● **Data for the task**
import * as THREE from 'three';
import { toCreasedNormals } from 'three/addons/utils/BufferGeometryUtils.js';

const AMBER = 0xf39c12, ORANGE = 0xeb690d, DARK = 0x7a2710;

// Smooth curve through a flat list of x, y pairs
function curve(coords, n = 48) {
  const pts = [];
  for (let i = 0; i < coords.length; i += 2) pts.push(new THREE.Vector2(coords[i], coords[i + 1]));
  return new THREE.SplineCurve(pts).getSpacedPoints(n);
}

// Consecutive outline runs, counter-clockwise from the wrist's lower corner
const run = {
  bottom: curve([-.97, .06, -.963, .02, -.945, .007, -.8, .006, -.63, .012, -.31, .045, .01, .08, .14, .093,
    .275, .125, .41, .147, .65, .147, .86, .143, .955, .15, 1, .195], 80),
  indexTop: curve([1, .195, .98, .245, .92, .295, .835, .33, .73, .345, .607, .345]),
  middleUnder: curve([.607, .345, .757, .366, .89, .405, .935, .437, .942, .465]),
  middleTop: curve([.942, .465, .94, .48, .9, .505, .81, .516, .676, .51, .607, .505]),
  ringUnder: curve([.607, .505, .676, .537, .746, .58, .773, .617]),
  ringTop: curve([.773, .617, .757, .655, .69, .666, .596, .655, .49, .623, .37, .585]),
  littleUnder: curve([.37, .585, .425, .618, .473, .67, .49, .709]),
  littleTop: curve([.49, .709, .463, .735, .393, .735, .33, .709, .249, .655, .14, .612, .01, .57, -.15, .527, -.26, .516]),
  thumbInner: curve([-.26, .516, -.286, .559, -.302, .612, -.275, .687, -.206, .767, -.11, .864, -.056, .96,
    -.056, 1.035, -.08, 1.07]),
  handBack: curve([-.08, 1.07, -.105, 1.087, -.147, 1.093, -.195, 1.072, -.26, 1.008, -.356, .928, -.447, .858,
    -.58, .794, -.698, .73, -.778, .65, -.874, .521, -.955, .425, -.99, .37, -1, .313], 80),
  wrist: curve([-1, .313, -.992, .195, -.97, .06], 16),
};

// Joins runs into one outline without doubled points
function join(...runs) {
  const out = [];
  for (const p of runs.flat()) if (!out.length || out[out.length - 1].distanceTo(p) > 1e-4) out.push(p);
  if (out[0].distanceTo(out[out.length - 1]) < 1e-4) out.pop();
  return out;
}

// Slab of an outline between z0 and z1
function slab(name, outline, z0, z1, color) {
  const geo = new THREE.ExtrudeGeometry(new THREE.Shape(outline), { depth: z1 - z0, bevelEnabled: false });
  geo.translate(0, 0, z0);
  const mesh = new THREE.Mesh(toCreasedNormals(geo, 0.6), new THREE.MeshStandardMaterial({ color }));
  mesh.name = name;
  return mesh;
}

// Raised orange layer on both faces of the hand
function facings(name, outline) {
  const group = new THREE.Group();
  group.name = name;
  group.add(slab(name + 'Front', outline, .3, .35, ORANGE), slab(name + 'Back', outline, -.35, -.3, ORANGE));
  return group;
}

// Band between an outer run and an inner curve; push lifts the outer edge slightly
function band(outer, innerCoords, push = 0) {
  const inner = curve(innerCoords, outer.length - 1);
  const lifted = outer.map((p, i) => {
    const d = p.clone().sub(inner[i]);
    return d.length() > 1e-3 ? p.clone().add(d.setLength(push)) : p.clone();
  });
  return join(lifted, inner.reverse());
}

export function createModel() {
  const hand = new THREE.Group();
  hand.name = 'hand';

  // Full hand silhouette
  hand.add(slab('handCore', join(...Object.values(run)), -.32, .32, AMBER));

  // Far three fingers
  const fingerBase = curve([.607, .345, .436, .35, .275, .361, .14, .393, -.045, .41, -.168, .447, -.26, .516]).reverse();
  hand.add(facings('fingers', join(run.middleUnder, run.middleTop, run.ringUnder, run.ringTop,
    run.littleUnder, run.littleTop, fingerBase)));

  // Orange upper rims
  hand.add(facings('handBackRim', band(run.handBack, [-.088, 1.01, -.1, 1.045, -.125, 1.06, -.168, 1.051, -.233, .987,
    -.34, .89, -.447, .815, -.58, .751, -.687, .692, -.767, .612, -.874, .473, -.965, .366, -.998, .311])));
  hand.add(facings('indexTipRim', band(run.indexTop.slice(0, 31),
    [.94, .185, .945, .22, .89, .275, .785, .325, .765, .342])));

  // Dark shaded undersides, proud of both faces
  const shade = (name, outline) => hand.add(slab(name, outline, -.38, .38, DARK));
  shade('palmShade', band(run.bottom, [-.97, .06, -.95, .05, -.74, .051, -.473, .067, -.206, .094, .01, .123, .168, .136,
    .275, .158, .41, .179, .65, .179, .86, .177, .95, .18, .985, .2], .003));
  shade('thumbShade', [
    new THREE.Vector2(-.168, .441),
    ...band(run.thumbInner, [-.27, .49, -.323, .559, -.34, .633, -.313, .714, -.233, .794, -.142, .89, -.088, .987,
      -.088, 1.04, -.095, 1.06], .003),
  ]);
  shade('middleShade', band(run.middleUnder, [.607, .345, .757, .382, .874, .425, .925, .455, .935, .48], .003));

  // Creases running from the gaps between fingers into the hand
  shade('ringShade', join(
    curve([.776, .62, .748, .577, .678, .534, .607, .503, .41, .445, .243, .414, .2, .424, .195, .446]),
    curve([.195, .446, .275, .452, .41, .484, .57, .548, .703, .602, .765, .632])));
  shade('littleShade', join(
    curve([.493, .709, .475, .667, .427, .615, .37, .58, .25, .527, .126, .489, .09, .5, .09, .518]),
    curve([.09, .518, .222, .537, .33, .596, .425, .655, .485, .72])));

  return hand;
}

---

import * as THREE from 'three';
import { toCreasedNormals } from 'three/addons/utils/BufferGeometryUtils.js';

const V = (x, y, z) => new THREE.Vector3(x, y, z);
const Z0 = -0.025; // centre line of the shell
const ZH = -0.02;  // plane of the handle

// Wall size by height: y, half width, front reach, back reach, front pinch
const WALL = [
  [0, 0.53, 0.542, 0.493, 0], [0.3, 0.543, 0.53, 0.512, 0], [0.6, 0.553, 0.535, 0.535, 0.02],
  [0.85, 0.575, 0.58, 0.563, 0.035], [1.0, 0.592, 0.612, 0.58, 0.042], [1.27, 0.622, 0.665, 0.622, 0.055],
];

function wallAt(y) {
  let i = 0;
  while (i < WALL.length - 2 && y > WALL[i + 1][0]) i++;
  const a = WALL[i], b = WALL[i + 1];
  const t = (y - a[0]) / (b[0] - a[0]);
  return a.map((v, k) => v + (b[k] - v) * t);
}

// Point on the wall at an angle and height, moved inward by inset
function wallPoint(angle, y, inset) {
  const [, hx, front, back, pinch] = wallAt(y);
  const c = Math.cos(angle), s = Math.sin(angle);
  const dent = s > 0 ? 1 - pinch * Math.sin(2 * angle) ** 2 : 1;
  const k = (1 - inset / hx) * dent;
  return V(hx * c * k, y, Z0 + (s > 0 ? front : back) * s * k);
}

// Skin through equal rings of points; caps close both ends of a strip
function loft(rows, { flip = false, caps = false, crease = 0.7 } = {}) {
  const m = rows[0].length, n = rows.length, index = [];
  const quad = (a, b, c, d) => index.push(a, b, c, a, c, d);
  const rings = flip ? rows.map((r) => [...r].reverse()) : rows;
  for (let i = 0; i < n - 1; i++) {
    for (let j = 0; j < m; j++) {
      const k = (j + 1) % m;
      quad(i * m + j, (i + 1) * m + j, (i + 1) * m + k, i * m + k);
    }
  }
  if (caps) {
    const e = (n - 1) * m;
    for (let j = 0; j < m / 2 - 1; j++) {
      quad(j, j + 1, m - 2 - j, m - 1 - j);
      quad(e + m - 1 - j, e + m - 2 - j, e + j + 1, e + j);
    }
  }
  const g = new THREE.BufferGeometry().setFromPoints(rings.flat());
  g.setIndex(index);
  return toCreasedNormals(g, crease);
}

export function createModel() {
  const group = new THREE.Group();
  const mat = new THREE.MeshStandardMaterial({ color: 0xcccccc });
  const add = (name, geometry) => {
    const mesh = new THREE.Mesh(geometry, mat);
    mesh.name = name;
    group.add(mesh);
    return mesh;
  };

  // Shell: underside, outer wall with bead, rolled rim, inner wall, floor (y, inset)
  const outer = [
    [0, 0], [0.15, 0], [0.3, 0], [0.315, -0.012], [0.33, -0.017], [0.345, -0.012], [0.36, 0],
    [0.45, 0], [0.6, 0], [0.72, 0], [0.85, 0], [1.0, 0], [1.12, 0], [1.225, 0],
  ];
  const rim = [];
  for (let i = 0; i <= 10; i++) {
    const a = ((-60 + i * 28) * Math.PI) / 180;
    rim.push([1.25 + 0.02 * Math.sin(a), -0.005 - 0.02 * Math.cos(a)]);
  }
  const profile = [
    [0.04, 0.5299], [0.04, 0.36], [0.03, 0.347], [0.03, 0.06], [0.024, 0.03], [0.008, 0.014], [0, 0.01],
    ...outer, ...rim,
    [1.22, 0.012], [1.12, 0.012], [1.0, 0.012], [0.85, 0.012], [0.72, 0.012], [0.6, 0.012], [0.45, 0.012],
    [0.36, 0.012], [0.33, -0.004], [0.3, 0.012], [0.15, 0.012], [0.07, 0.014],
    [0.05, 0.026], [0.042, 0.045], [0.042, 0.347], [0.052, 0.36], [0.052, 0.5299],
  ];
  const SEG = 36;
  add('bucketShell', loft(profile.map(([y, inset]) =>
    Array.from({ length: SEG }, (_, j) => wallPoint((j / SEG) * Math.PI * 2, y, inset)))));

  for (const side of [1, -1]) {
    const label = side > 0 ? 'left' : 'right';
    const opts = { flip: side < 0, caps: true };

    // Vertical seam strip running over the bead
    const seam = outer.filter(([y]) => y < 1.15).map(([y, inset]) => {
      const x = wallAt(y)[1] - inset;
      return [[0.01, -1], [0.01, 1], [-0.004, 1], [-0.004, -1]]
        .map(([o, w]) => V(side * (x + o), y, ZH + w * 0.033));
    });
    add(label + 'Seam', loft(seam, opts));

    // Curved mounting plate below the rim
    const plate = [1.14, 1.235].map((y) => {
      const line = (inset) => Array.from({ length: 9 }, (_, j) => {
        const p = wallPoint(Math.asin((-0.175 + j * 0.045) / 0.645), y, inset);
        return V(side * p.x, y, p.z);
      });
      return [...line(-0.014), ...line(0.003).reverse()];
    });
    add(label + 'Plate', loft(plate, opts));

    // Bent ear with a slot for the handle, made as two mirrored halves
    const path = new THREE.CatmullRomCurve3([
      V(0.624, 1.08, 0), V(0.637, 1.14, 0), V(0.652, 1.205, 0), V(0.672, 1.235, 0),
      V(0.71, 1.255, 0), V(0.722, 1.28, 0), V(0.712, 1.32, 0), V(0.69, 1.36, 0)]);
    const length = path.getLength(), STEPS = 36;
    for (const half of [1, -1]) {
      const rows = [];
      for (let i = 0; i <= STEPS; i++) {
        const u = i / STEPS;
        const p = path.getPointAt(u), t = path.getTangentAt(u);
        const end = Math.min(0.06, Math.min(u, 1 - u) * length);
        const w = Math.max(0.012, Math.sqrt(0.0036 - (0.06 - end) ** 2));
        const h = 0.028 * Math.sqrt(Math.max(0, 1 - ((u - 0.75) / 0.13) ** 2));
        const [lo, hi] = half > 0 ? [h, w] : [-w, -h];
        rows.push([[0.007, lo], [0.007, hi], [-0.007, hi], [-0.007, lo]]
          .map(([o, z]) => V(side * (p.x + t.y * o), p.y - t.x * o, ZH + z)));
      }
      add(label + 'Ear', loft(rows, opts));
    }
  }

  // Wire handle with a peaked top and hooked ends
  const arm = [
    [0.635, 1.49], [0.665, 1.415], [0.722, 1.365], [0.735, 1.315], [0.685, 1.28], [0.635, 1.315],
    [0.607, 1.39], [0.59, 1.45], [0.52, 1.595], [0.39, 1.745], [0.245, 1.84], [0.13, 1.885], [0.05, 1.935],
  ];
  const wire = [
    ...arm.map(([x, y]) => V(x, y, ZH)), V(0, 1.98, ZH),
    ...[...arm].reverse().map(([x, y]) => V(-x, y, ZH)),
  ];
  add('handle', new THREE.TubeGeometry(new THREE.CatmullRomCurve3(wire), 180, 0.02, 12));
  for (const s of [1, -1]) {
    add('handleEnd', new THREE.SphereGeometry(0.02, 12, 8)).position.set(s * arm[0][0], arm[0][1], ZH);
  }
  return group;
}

* * *

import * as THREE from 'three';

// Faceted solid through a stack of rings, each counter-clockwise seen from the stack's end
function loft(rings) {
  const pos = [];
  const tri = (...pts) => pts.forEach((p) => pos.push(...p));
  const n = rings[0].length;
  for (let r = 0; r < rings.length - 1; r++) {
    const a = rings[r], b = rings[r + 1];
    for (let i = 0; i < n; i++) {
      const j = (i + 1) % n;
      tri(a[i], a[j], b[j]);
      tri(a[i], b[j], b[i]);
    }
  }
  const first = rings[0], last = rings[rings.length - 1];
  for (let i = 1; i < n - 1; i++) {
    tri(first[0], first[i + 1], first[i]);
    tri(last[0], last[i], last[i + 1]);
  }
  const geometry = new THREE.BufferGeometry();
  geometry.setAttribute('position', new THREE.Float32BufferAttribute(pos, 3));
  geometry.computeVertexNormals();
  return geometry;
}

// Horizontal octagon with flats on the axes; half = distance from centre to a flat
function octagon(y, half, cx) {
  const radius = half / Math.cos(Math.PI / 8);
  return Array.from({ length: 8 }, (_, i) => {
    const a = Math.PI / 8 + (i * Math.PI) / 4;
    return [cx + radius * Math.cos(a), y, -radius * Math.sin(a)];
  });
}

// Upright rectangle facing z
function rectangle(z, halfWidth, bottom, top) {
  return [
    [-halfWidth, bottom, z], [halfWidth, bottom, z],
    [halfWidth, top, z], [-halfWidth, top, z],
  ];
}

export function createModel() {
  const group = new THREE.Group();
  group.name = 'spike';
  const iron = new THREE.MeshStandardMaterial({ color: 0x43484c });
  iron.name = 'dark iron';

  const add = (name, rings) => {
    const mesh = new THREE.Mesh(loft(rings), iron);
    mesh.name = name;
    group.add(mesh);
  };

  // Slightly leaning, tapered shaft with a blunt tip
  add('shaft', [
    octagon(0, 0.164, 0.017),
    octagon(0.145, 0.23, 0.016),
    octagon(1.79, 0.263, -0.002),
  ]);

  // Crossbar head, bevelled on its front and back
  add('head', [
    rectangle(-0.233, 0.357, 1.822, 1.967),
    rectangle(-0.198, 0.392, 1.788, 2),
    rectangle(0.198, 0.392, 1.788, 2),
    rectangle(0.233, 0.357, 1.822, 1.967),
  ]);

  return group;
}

● **The problem**
Of the lines above, copy each one that contains the word "AMBER".

● **Task solution**
const AMBER = 0xf39c12, ORANGE = 0xeb690d, DARK = 0x7a2710;
  hand.add(slab('handCore', join(...Object.values(run)), -.32, .32, AMBER));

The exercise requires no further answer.